Exercise brief:
Check each line of the listing for the string "shellGeometry", count the lines that have it, and answer with that number only.

================

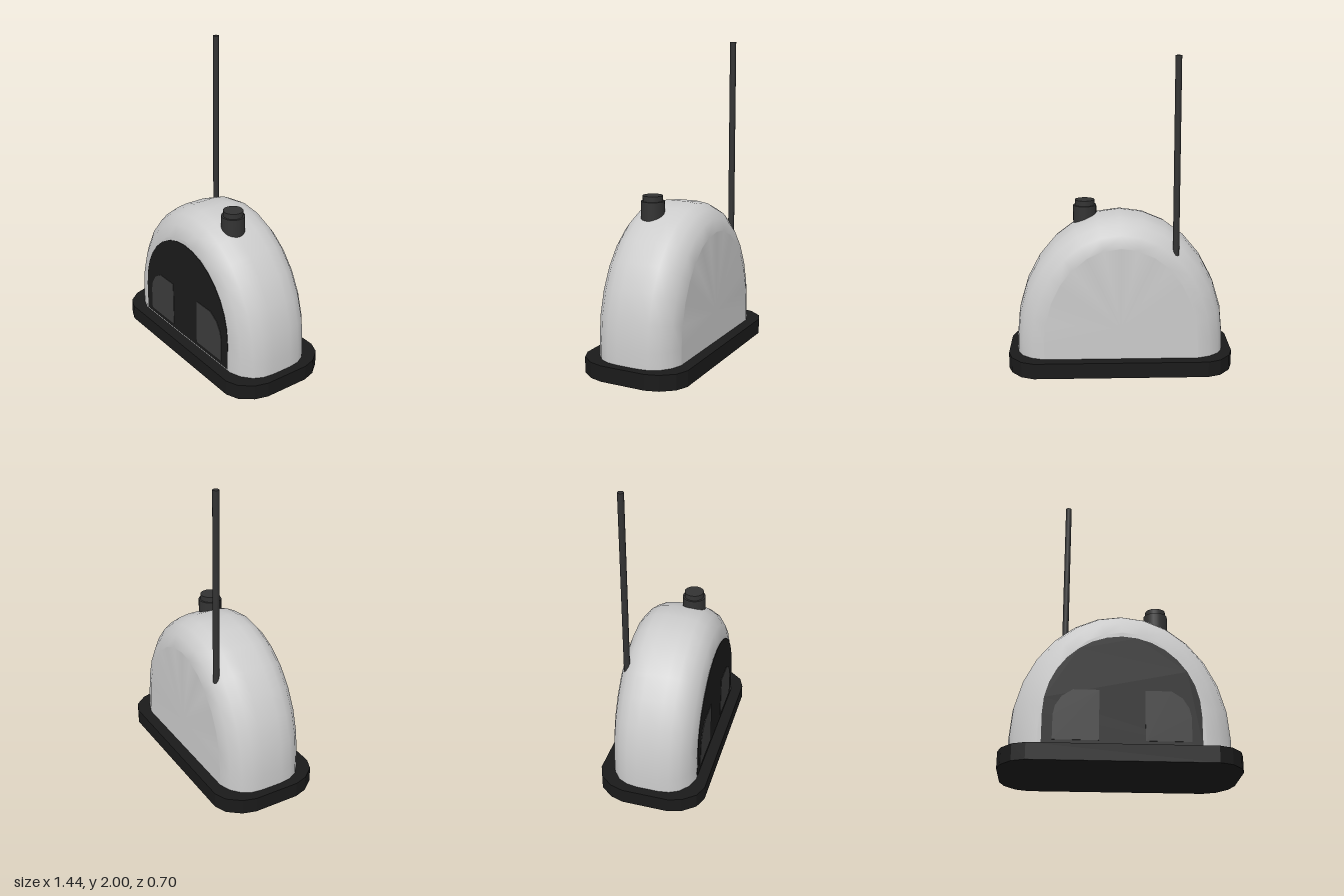
import * as THREE from 'three';
import { toCreasedNormals } from 'three/addons/utils/BufferGeometryUtils.js';

const material = (color) => new THREE.MeshStandardMaterial({ color });
const black = material(0x1a1a1a);
const charcoal = material(0x333333);
const glass = material(0x3c3c3c);
const grey = material(0xcccccc);

// Closed arch outline: straight legs from the bottom, half ellipse above
function archPoints(a, b, bottom, spring, segments) {
  const points = [[a, bottom]];
  for (let i = 0; i <= segments; i++) {
    const t = (Math.PI * i) / segments;
    points.push([a * Math.cos(t), spring + b * Math.sin(t)]);
  }
  points.push([-a, bottom]);
  return points;
}

// Arched shell: outlines shrinking towards the rounded front and back edges
function shellGeometry() {
  const half = [[0, 0.07], [0.01, 0.14], [0.04, 0.2], [0.1, 0.25], [0.175, 0.277], [0.18, 0.277]];
  const sections = [...half.map(([inset, z]) => [inset, -z]).reverse(), ...half];
  const rings = sections.map(([inset, z]) =>
    archPoints(0.665 - inset, 0.8 - inset, 0.1, 0.2, 14).map(([x, y]) => [x, y, z]));
  const count = rings[0].length;
  const centre = (z) => Array.from({ length: count }, () => [0, 0.3, z]);
  rings.unshift(centre(-0.277));
  rings.push(centre(0.277));

  const index = [];
  for (let i = 0; i < rings.length - 1; i++) {
    for (let j = 0; j < count; j++) {
      const k = (j + 1) % count;
      const a = i * count + j, b = i * count + k;
      const c = b + count, d = a + count;
      if (i > 0) index.push(a, b, c === d ? a : (i === rings.length - 2 ? d : c));
      if (i === 0) index.push(a, c, d);
      else if (i < rings.length - 2) index.push(a, c, d);
    }
  }
  const geometry = new THREE.BufferGeometry();
  geometry.setAttribute('position', new THREE.Float32BufferAttribute(rings.flat(2), 3));
  geometry.setIndex(index);
  return toCreasedNormals(geometry, 0.65);
}

function plate(points, depth) {
  const shape = new THREE.Shape(points.map(([x, y]) => new THREE.Vector2(x, y)));
  return new THREE.ExtrudeGeometry(shape, { depth, bevelEnabled: false });
}

export function createModel() {
  const model = new THREE.Group();
  const add = (name, geometry, mat, x = 0, y = 0, z = 0) => {
    const mesh = new THREE.Mesh(geometry, mat);
    mesh.name = name;
    mesh.position.set(x, y, z);
    model.add(mesh);
    return mesh;
  };

  // Base slab with faceted corners
  const corner = [[0.72, 0.15], [0.695, 0.235], [0.63, 0.317], [0.55, 0.35]];
  const flip = (sx, sy) => corner.map(([x, y]) => [sx * x, sy * y]);
  const outline = [...flip(1, 1), ...flip(-1, 1).reverse(), ...flip(-1, -1), ...flip(1, -1).reverse()];
  add('base', plate(outline, 0.1).rotateX(-Math.PI / 2), black);

  add('shell', shellGeometry(), grey);

  // Dark arched front with two windows
  add('frontPanel', plate(archPoints(0.467, 0.495, 0.11, 0.3, 16), 0.02), black, 0, 0, 0.26);
  const pane = [[0.135, 0.14], [0.405, 0.14], [0.405, 0.29], [0.393, 0.345],
    [0.355, 0.405], [0.29, 0.447], [0.135, 0.447]];
  add('leftWindow', plate(pane, 0.01), glass, 0, 0, 0.273);
  add('rightWindow', plate(pane.map(([x, y]) => [-x, y]).reverse(), 0.01), glass, 0, 0, 0.273);

  // Stepped cap and antenna on the roof
  add('capBody', new THREE.CylinderGeometry(0.075, 0.075, 0.18, 24), charcoal, 0.225, 0.94, 0.06);
  add('capTop', new THREE.CylinderGeometry(0.063, 0.063, 0.06, 24), charcoal, 0.225, 1.035, 0.06);
  add('antenna', new THREE.CylinderGeometry(0.02, 0.02, 1.3, 12), charcoal, -0.345, 1.35, -0.222);

  return model;
}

================

Result of this exercise:
2